The University of Texas MD Anderson Cancer Center UTHealth Graduate School of Biomedical Sciences Dissertations and Theses (Open Access)
THE ROLE OF GLUTAMINE AND MEVALONATE PATHWAY IN AFFECTING THE STEMNESS AND VIABILITY OF GLIOBLASTOMA STEM CELLS
Date of Graduation
Doctor of Philosophy (PhD)

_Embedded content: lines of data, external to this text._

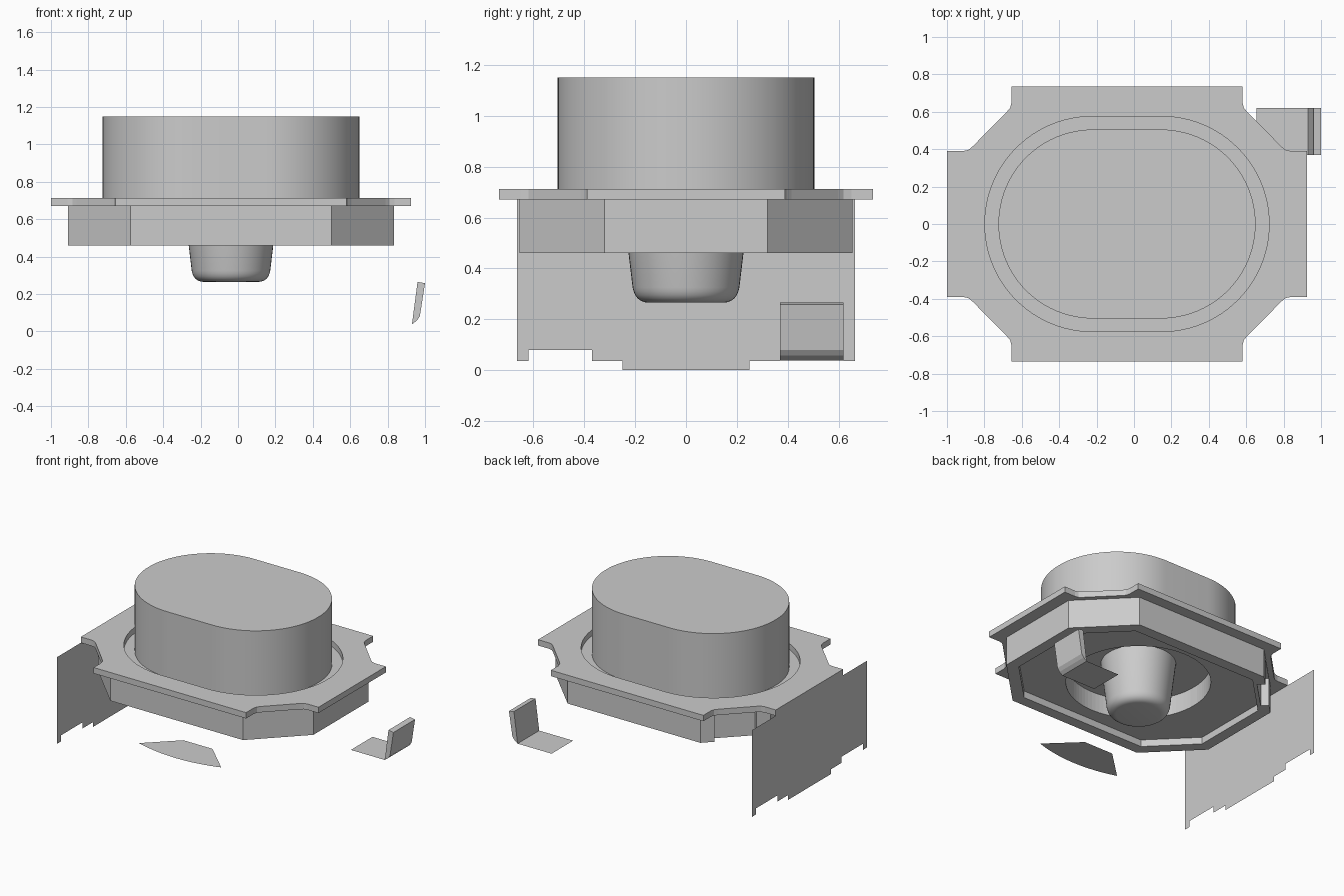
import bpy, bmesh, math

if "Cube" in bpy.data.objects:
    bpy.data.objects.remove(bpy.data.objects["Cube"])

CX = -0.0375  # centre line of the switch body

grey = bpy.data.materials.new("plain_grey")
grey.diffuse_color = (0.6, 0.6, 0.6, 1)
grey.use_nodes = True
grey.node_tree.nodes["Principled BSDF"].inputs["Base Color"].default_value = grey.diffuse_color


def finish(name, bm, smooth=False):
    bmesh.ops.recalc_face_normals(bm, faces=bm.faces)
    mesh = bpy.data.meshes.new(name)
    bm.to_mesh(mesh)
    bm.free()
    mesh.materials.append(grey)
    ob = bpy.data.objects.new(name, mesh)
    bpy.context.collection.objects.link(ob)
    if smooth:
        bpy.ops.object.select_all(action='DESELECT')
        ob.select_set(True)
        bpy.context.view_layer.objects.active = ob
        bpy.ops.object.shade_smooth_by_angle(angle=math.radians(30))
    return ob


def sheet(name, pts):
    """Single flat face through 3D points."""
    bm = bmesh.new()
    bm.faces.new([bm.verts.new(p) for p in pts])
    return finish(name, bm)


def prism(name, pts, vec, smooth=False):
    """Flat 3D outline extruded along a vector."""
    bm = bmesh.new()
    face = bm.faces.new([bm.verts.new(p) for p in pts])
    ext = bmesh.ops.extrude_face_region(bm, geom=[face], use_keep_orig=True)
    verts = [g for g in ext['geom'] if isinstance(g, bmesh.types.BMVert)]
    bmesh.ops.translate(bm, verts=verts, vec=vec)
    return finish(name, bm, smooth)


def slab(name, outline, z0, z1, smooth=False):
    return prism(name, [(x, y, z0) for x, y in outline], (0, 0, z1 - z0), smooth)


def mirrored(quarter):
    """Full outline from one quarter, running from the y side to the x side."""
    half = quarter + [(x, -y) for x, y in reversed(quarter)]
    full = half + [(-x, y) for x, y in reversed(half)]
    return [(CX + x, y) for x, y in full]


def stadium(r, straight, n=24):
    q = [(straight + r * math.sin(i * math.pi / 2 / n),
          r * math.cos(i * math.pi / 2 / n)) for i in range(n)]
    full = mirrored(q)
    return full


def octagon(inset):
    k = inset * 0.414
    return mirrored([(0.5375 - k, 0.655 - inset), (0.8725 - inset, 0.32 - k)])


def cut(target, cutter):
    mod = target.modifiers.new("cut", 'BOOLEAN')
    mod.operation = 'DIFFERENCE'
    mod.solver = 'EXACT'
    mod.object = cutter
    bpy.ops.object.select_all(action='DESELECT')
    target.select_set(True)
    bpy.context.view_layer.objects.active = target
    bpy.ops.object.modifier_apply(modifier=mod.name)
    bpy.data.objects.remove(cutter)


# Cover plate with notched corners and an oval opening
plate = slab("cover_plate", mirrored([(0.6175, 0.735), (0.6175, 0.65), (0.625, 0.62),
             (0.645, 0.597), (0.825, 0.415), (0.848, 0.396), (0.875, 0.39),
             (0.9625, 0.39)]), 0.67, 0.713)
cut(plate, slab("opening_cutter", stadium(0.575, 0.185), 0.6, 0.8))

# Button
slab("button", stadium(0.505, 0.1825), 0.67, 1.15, True)

# Housing: octagonal, open below, with a notch in the back left corner
body = slab("housing", octagon(0), 0.46, 0.67)
cut(body, slab("pocket_cutter", octagon(0.08), 0.4, 0.51))
cut(body, slab("well_cutter", stadium(0.48, 0.0), 0.4, 0.65))
mx, my, s = CX - 0.705, 0.4875, math.sqrt(0.5)
notch = [(mx - s * d + s * w, my + s * d + s * w)
         for d, w in ((-0.055, -0.14), (0.1, -0.14), (0.1, 0.14), (-0.055, 0.14))]
cut(body, slab("notch_cutter", notch, 0.4, 0.665))

# Tapered peg with a rounded lower edge
bm = bmesh.new()
R = 0.06
profile = [(0.25, 0.66), (0.21, 0.265 + R)]
profile += [(0.148 + R * math.cos(a), 0.265 + R - R * math.sin(a))
            for a in (i * math.pi / 12 for i in range(1, 7))]
rings = [[bm.verts.new((CX + r * math.cos(k * math.tau / 48),
                        r * math.sin(k * math.tau / 48), z)) for k in range(48)]
         for r, z in profile]
for a, b in zip(rings, rings[1:]):
    for k in range(48):
        j = (k + 1) % 48
        bm.faces.new((a[k], a[j], b[j], b[k]))
bm.faces.new(rings[0])
bm.faces.new(rings[-1])
finish("peg", bm, True)

# Side sheet at the far left, with a stepped lower edge
steps = [(0.665, 0.035), (0.62, 0.035), (0.62, 0.08), (0.37, 0.08),
         (0.37, 0.035), (0.25, 0.035), (0.25, 0)]
edge = [(0.665, 0.67)] + steps
sheet("side_sheet", [(-1, y, z) for y, z in edge]
      + [(-1, -y, z) for y, z in reversed(edge)])

# Bent terminal: upright tab and flat foot
prism("terminal_tab", [(0.93, 0.37, 0.038), (0.955, 0.37, 0.057), (0.972, 0.37, 0.08),
                       (1.0, 0.37, 0.258), (0.96, 0.37, 0.265)], (0, 0.25, 0))
sheet("terminal_foot", [(0.655, 0.37, 0.038), (0.93, 0.37, 0.038),
                        (0.93, 0.62, 0.038), (0.655, 0.62, 0.038)])

# Loose flat piece with a curved front edge
arc = [(CX + 0.333 * t, -0.616 - 0.053 * (1 - t * t))
       for t in (i / 8 for i in range(-8, 9))]
sheet("front_flat_piece", [(x, y, 0.19) for x, y in arc]
      + [(CX + 0.118, -0.41, 0.19), (CX - 0.118, -0.41, 0.19)])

Glioblastoma (GBM) remains the deadliest form of brain tumors. The poor prognosis of glioblastoma patients is associated with a high rate of relapse after therapy. It has been suggested that the presence of cancer stem cells, which are relatively resistant to radiation and chemotherapy, may play a significant role in the recurrence of brain tumor. Understanding the biological property of glioblastoma stem cells is important to develop effective therapeutic strategies for glioblastoma. In vitro, glioblastoma stem cells cultured in serum-free medium form self-renewing neurospheres, express the neural stem marker CD133, and are highly tumorigenic. On the other hand, in the presence of fetal bovine serum (FBS), the glioblastoma stem cells undergo differentiation.
In this study we used glioblastoma stem cells, GSC11 and GSC23, previously isolated from glioblastoma patients and expressed stem cell markers CD133, Olig2 and SOX2, to explore their bioenergetics by monitoring the oxygen consumption as an indication of mitochondrial respiration cultured in serum-free medium in comparison with that incubated in medium containing FBS. We found that GSC11 and GSC23 stem cells exhibited low mitochondrial respiration when cultured in stem cell medium. Upon exposure to FBS mitochondrial respiration increased significantly. Metabolic changes were also observed. Furthermore, we found that glutamine uptake was higher in GBM stem cells compared with FBS induced cells. Additionally, treatment of the cells with Compound 968, a glutaminase inhibitor, depleted the cells from the CD133 marker, slowed proliferation and limited growth on soft agar. Moreover, GBM stem cells showed an increase in the expression of genes related to the mevalonate pathway. We also found that simvastatin, an inhibitor of the mevalonate pathway, induced GBM stem cells death.
This study showed mitochondria metabolic reprograming of GBM stem cells during differentiation. It also showed the importance of glutamine in maintaining CD133 expression and GBM stem cells growth. Lastly, the study showed that mevalonate pathway is a target to eliminate GBM stem cells.
Glioblastoma stem cells, Metabolism, Glutamine, Mevalonate